Our group of everyday joes head back into the city, after losing a few friends, to help Rob (Michael Stahl-David) save the girl that he loves. On their way back into midtown, they are bombarded by a fleet of U.S soldiers launching another attack on the gargantuan beast, the sounds of war drown out our characters' dialogue, a realistic use of the sound design that warrants some applause. Stuck down in the subways, they wait for the war zone to move on, but after a few hours pass they attempt to take the trails of the subway to her apartment. While in the midst of awkward conversation made by our doofus camera operator, rats begin to flee between their feet. 

Lily (Jessica Lucas) states “They’re all running in the same direction,” Rob (Michael Stahl-David) calmly suggests “Yeah, like they’re running away from something.” Moments later an eerie growl echoes through the tunnels, as Rob (Michael Stahl-David) shows Hudson (T.J. Miller) how to use the night vision. Once it comes on, we see those same small creatures walking on the ceiling, staring into the lens of the camera. Their growls and rumbles begin to overwhelm the audio as they attack our group, even biting one of them as she risked herself by saving our camera holder. 

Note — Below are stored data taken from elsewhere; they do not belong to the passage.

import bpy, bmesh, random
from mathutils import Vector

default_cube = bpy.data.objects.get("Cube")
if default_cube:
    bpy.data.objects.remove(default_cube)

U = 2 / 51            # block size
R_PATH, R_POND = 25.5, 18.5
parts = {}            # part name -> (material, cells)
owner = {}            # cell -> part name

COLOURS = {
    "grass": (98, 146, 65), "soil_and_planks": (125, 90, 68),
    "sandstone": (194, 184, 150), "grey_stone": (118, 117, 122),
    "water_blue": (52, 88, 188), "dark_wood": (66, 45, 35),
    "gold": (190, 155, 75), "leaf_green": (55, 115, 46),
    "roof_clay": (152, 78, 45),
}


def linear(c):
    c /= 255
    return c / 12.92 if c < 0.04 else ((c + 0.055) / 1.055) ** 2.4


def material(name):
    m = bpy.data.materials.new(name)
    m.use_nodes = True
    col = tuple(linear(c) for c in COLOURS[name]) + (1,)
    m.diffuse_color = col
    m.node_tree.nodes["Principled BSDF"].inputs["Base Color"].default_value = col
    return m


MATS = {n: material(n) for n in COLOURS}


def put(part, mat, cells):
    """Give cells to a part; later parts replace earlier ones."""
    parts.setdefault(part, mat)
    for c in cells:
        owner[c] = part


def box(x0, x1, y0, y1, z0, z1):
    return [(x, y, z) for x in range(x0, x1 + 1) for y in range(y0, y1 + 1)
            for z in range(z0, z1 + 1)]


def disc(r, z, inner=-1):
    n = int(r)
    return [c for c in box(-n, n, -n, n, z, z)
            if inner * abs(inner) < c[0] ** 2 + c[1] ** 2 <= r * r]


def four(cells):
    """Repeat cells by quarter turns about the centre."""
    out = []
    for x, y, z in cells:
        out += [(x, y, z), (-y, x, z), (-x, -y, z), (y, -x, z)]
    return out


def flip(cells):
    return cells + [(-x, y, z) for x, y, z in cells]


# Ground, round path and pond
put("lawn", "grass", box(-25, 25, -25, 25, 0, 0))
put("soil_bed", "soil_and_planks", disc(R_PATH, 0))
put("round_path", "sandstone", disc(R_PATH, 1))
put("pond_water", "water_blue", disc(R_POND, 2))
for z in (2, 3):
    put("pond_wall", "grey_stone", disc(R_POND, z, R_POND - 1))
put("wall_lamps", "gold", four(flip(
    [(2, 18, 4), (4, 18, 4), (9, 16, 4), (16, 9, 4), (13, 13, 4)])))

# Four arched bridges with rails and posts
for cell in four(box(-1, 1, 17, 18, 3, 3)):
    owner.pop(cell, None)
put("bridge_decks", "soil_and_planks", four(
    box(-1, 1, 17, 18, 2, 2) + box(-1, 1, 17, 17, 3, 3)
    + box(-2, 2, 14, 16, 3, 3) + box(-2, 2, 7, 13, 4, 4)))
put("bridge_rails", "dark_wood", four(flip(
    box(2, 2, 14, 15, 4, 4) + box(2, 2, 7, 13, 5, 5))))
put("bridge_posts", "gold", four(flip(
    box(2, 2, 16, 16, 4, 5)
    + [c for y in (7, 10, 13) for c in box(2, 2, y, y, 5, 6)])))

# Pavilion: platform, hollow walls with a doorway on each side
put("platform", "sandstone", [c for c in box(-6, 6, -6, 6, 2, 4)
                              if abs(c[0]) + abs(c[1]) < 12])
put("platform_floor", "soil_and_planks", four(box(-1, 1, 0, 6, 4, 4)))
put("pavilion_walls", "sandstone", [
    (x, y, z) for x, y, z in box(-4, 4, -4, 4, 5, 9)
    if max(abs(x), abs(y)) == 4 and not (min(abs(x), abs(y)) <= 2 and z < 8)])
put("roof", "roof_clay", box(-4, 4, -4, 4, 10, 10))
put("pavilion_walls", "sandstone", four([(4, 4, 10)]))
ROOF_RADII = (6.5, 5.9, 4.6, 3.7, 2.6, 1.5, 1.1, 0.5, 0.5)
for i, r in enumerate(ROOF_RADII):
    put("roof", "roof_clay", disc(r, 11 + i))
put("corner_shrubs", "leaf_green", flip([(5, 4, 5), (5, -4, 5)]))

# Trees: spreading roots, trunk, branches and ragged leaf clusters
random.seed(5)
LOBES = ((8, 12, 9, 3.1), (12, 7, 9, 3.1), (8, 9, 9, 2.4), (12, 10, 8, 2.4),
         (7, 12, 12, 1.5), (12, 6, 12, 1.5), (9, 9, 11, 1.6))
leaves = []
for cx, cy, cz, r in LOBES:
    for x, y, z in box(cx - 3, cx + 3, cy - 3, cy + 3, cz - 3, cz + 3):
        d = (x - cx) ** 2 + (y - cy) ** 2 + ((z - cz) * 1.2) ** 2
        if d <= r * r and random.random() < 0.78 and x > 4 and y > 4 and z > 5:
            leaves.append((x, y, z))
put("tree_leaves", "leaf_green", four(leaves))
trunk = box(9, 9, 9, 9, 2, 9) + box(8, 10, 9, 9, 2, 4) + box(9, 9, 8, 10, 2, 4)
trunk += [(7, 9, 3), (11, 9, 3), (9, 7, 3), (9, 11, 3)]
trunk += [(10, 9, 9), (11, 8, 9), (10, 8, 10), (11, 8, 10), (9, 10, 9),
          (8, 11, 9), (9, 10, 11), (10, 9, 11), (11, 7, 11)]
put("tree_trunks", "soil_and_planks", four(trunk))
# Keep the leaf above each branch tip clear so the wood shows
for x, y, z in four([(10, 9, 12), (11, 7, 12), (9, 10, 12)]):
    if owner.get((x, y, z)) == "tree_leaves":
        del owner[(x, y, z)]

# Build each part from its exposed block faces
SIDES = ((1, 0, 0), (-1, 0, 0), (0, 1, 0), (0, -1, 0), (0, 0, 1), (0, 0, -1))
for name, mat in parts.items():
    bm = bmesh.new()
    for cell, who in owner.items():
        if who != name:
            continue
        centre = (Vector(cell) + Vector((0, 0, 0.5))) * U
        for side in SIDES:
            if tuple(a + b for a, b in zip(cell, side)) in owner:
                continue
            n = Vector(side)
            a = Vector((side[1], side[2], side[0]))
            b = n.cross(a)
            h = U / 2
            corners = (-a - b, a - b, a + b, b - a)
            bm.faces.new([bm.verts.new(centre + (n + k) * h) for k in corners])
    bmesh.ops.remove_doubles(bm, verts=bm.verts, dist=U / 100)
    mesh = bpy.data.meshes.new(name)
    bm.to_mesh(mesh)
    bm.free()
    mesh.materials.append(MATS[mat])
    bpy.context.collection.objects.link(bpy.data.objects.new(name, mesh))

It all feels too cinematic to be believable as someone’s lost footage from the event known as “Cloverfield,” but it lends to some frightening sequences nonetheless because it's doesn’t carry too much of Hollywood’s fingerprints to seem implausible. It sucks you into the story as if your there alongside them, watching all of this as it occurs. The use of shielding the identity of the monster, the performances from relatively unknown actors, and the constant barrage of shaky cam assist in the film feeling naturalistic or like the legitimate dose of realism that found-footage is designed to be. “Cloverfield” is one of those films that alongside its brilliant marketing, uses it's filmmaking techniques to assist it's storytelling past the hurdles that if filmed otherwise, would be seen as mundane. 

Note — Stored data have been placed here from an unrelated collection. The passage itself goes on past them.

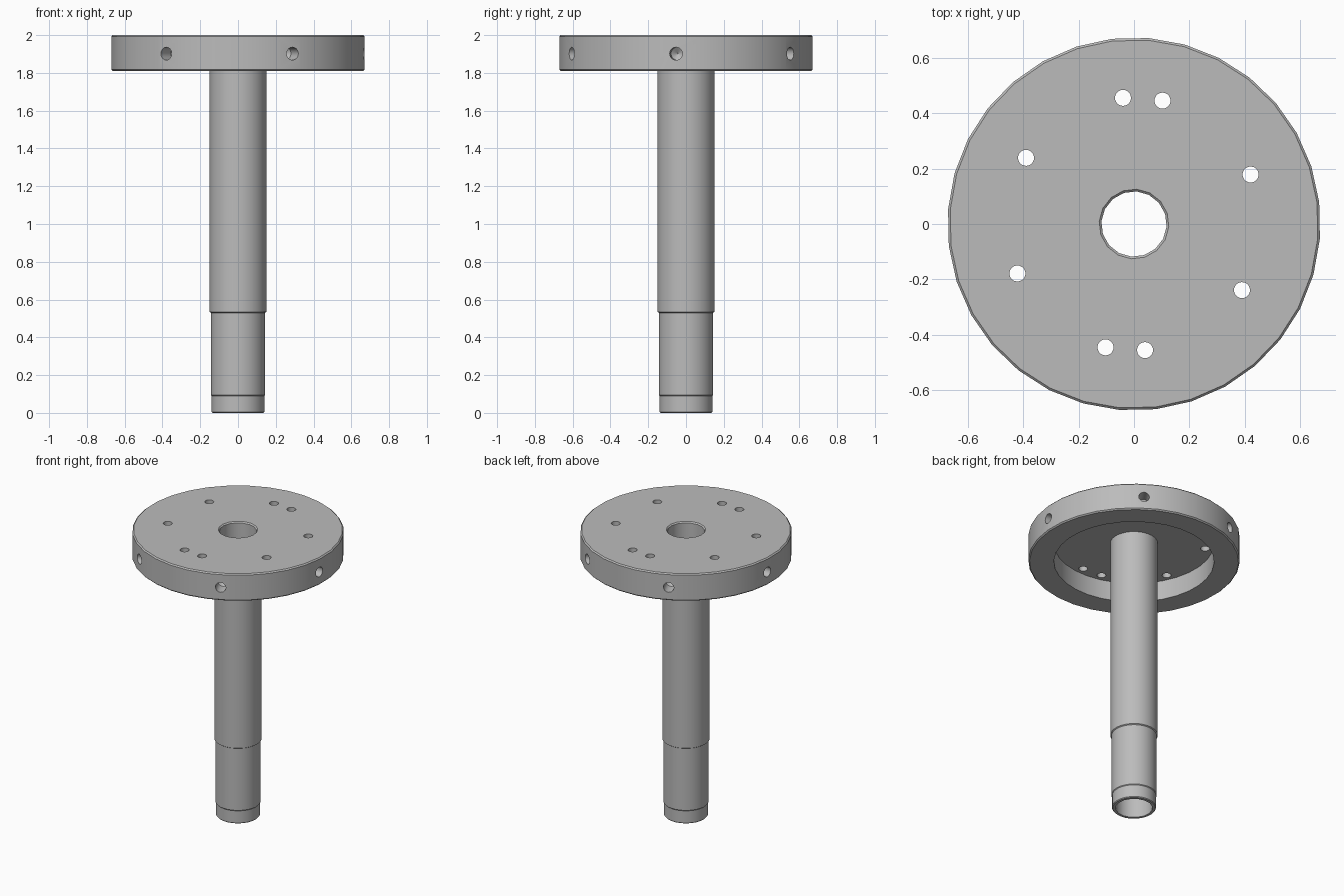
import bpy
import bmesh
from math import cos, sin, pi, radians
from mathutils import Matrix

cube = bpy.data.objects.get("Cube")
if cube:
    bpy.data.objects.remove(cube)

TURN = radians(-4.5)      # rotation of the part about its axis
TOP, RIM, CEILING = 2.0, 1.81, 1.945

steel = bpy.data.materials.new("grey_steel")
steel.use_nodes = True
colour = (0.5, 0.5, 0.5, 1)
steel.diffuse_color = colour
steel.node_tree.nodes["Principled BSDF"].inputs["Base Color"].default_value = colour


def lathe(bm, profile, sides, matrix):
    """Revolve (radius, height) points about z and cap both ends."""
    rings = []
    for r, z in profile:
        angles = [2 * pi * i / sides for i in range(sides)]
        rings.append([bm.verts.new(matrix @ Matrix.Translation((r * cos(a), r * sin(a), z)).translation)
                      for a in angles])
    for low, high in zip(rings, rings[1:]):
        for i in range(sides):
            j = (i + 1) % sides
            bm.faces.new((low[i], low[j], high[j], high[i]))
    bm.faces.new(rings[0][::-1])
    bm.faces.new(rings[-1])


def make_object(name, bm):
    bmesh.ops.recalc_face_normals(bm, faces=bm.faces[:])
    mesh = bpy.data.meshes.new(name)
    bm.to_mesh(mesh)
    bm.free()
    mesh.materials.append(steel)
    obj = bpy.data.objects.new(name, mesh)
    bpy.context.collection.objects.link(obj)
    return obj


def turned(name, profile, sides):
    bm = bmesh.new()
    lathe(bm, profile, sides, Matrix.Rotation(TURN, 4, 'Z'))
    return make_object(name, bm)


def cut(obj, cutter):
    """Subtract the cutter and keep the result as plain mesh."""
    mod = obj.modifiers.new("cut", 'BOOLEAN')
    mod.operation, mod.solver, mod.object = 'DIFFERENCE', 'EXACT', cutter
    bpy.context.view_layer.update()
    deps = bpy.context.evaluated_depsgraph_get()
    result = bpy.data.meshes.new_from_object(obj.evaluated_get(deps))
    obj.modifiers.clear()
    obj.data = result


# Flange disc with chamfered rims and a recess underneath
flange = turned("flange", [
    (0.51, CEILING), (0.51, RIM), (0.665, RIM), (0.673, RIM + 0.008),
    (0.673, TOP - 0.008), (0.665, TOP)], 32)

# Stepped shaft
shaft = turned("shaft", [
    (0.135, 0), (0.14, 0.005), (0.14, 0.09), (0.144, 0.095), (0.144, 0.53),
    (0.151, 0.535), (0.151, CEILING + 0.005)], 32)

# Central bore, flared at the top
bore = turned("bore_cutter", [
    (0.118, -0.1), (0.118, TOP - 0.008), (0.126, TOP), (0.126, TOP + 0.1)], 16)

# Bolt holes through the flange
bm = bmesh.new()
for degrees in (23, 77, 95, 148.5):
    for a in (radians(degrees), radians(degrees) + pi):
        place = Matrix.Translation((0.457 * cos(a), 0.457 * sin(a), 0))
        lathe(bm, [(0.029, 1.9), (0.029, 2.1)], 20, place)

# Blind holes with conical ends around the rim
for k in range(6):
    spin = Matrix.Rotation(TURN + k * pi / 3, 4, 'Z')
    place = spin @ Matrix.Translation((0, 0, 1.902)) @ Matrix.Rotation(pi / 2, 4, 'Y')
    lathe(bm, [(0.002, 0.555), (0.034, 0.58), (0.034, 0.75)], 20, place)
holes = make_object("hole_cutter", bm)

cut(flange, bore)
cut(shaft, bore)
cut(flange, holes)
for cutter in (bore, holes):
    bpy.data.objects.remove(cutter)

# Smooth round walls with crisp edges
for obj in (flange, shaft):
    bpy.ops.object.select_all(action='DESELECT')
    obj.select_set(True)
    bpy.context.view_layer.objects.active = obj
    bpy.ops.object.shade_smooth_by_angle(angle=radians(30))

The camera operator, Hudson, depicted by T.J. Miller in his first acting gig, is someone that assists in that believability. Many see him as kind of douche who is continually sticking the camera in his friends face instead of consoling them or making conversation about flaming homeless men in the midst of an already stressful situation. If a monster attacked your city though, wouldn’t you find some way for your brain to comprehend everything? What if talking out of your ass was your defensive mechanism? Things become weird when were placed in those sort of life or death situations, it just so happens that this is how Hud (T.J. Miller) dealt with it all. I can’t blame him for that, which is just the icing on the cake for a film that uses all the tools available to become something far more legitimate than you’d expect. 
 

No Country for Old Men (2007)

No Country for Old Men (2007)

Which is what “No Country for Old Men” is at its heart, it’s a noir western in which the cynicism of the world that our gunslingers inhabit is no longer something worthwhile, but rather something to be feared.

Read More